### WHAT YOU HAVE TO DO
Look through the material beneath and copy each line with the word "name".

### PROVIDED ENTRIES

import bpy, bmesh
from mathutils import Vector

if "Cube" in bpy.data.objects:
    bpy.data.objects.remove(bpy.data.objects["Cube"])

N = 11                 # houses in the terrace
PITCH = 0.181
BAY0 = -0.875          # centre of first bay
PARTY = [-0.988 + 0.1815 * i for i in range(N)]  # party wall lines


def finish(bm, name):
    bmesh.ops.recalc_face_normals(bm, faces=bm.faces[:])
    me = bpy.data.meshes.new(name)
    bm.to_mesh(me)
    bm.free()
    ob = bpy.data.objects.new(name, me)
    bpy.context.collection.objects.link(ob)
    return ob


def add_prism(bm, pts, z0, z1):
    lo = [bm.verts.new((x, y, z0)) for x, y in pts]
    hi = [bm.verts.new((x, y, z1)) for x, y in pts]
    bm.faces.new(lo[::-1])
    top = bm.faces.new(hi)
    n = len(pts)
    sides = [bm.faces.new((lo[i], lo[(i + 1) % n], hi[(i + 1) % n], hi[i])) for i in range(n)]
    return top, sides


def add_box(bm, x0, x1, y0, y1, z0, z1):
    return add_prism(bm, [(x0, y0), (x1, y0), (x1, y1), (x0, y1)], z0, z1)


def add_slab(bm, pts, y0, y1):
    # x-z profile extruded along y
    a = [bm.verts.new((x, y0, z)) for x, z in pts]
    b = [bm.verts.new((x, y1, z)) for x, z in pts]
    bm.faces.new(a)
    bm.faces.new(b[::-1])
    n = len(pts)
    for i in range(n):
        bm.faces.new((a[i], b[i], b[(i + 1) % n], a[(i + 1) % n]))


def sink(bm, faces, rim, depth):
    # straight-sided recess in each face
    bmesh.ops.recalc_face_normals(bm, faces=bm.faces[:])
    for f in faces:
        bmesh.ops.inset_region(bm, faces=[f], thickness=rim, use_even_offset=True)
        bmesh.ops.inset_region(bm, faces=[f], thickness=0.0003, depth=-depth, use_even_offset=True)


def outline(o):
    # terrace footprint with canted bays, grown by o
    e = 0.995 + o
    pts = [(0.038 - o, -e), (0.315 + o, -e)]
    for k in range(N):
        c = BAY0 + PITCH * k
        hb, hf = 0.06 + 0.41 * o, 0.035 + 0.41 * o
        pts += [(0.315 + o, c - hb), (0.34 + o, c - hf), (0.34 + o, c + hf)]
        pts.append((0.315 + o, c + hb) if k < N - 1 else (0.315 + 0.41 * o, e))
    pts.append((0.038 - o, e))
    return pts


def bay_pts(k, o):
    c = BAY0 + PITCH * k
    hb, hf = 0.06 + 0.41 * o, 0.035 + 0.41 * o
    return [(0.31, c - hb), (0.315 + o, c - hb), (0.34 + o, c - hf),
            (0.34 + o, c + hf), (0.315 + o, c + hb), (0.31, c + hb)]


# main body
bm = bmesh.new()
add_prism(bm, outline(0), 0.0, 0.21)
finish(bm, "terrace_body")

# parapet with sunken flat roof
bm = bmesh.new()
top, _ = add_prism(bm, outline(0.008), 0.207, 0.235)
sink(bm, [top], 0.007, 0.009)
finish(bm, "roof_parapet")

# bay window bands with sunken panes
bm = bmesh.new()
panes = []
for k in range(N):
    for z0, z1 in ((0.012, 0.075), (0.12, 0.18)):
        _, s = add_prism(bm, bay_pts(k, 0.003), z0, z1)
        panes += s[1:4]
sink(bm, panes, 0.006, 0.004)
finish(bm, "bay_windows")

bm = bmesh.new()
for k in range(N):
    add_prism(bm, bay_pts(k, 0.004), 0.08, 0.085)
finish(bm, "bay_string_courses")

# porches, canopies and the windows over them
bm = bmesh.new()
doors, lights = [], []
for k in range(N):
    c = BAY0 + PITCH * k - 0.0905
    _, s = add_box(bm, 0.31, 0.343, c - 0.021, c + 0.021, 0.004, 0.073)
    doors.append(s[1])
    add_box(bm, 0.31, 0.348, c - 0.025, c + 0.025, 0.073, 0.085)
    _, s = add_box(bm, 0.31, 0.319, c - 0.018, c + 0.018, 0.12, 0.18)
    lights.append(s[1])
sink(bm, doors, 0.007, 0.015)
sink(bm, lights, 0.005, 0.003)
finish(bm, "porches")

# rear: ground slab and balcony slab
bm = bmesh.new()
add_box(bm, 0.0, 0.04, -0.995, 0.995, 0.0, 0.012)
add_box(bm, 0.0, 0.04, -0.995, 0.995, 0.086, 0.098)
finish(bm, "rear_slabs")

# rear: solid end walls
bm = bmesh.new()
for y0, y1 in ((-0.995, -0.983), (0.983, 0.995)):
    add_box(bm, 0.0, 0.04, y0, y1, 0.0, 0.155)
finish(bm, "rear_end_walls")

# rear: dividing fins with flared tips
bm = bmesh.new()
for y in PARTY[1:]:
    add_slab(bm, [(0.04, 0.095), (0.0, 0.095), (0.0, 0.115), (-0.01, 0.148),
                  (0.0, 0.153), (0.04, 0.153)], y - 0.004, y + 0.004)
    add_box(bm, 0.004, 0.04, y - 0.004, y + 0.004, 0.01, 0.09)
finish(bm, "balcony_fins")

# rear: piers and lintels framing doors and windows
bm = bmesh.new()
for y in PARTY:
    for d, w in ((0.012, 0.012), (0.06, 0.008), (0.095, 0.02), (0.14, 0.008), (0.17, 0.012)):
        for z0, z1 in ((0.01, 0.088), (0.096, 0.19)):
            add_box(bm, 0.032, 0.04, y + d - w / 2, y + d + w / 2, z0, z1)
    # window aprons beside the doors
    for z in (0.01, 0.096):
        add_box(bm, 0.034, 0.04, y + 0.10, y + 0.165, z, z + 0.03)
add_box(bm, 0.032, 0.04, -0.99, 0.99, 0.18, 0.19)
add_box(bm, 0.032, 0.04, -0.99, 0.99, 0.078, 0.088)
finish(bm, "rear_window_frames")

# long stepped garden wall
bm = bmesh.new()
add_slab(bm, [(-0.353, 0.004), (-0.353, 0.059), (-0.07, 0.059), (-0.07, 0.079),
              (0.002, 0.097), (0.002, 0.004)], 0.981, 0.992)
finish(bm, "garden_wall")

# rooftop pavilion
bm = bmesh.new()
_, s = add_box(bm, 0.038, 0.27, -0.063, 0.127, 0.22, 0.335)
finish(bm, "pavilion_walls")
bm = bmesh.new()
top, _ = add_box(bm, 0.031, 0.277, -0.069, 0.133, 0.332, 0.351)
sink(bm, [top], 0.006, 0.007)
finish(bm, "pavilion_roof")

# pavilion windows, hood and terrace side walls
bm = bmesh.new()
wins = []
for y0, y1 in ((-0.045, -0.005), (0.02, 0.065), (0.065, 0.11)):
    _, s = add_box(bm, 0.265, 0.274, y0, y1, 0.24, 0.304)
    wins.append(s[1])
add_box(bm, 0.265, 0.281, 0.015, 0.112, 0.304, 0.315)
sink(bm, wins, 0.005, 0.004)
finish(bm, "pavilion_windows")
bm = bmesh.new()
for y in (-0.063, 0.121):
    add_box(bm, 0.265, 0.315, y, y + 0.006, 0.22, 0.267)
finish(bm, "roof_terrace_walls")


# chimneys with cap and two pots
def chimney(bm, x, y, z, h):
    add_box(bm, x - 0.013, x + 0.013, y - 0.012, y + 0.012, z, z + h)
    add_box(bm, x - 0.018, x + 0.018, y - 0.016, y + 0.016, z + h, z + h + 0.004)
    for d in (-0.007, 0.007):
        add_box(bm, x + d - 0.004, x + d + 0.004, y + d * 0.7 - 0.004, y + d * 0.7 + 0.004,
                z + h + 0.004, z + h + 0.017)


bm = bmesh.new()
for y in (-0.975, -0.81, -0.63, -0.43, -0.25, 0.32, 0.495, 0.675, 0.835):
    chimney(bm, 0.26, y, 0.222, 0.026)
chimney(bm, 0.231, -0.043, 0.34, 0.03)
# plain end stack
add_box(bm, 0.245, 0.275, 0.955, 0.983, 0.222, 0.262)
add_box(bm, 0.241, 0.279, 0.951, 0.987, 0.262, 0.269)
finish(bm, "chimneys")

### OUTPUT OF THE EXERCISE
def finish(bm, name):
    me = bpy.data.meshes.new(name)
    ob = bpy.data.objects.new(name, me)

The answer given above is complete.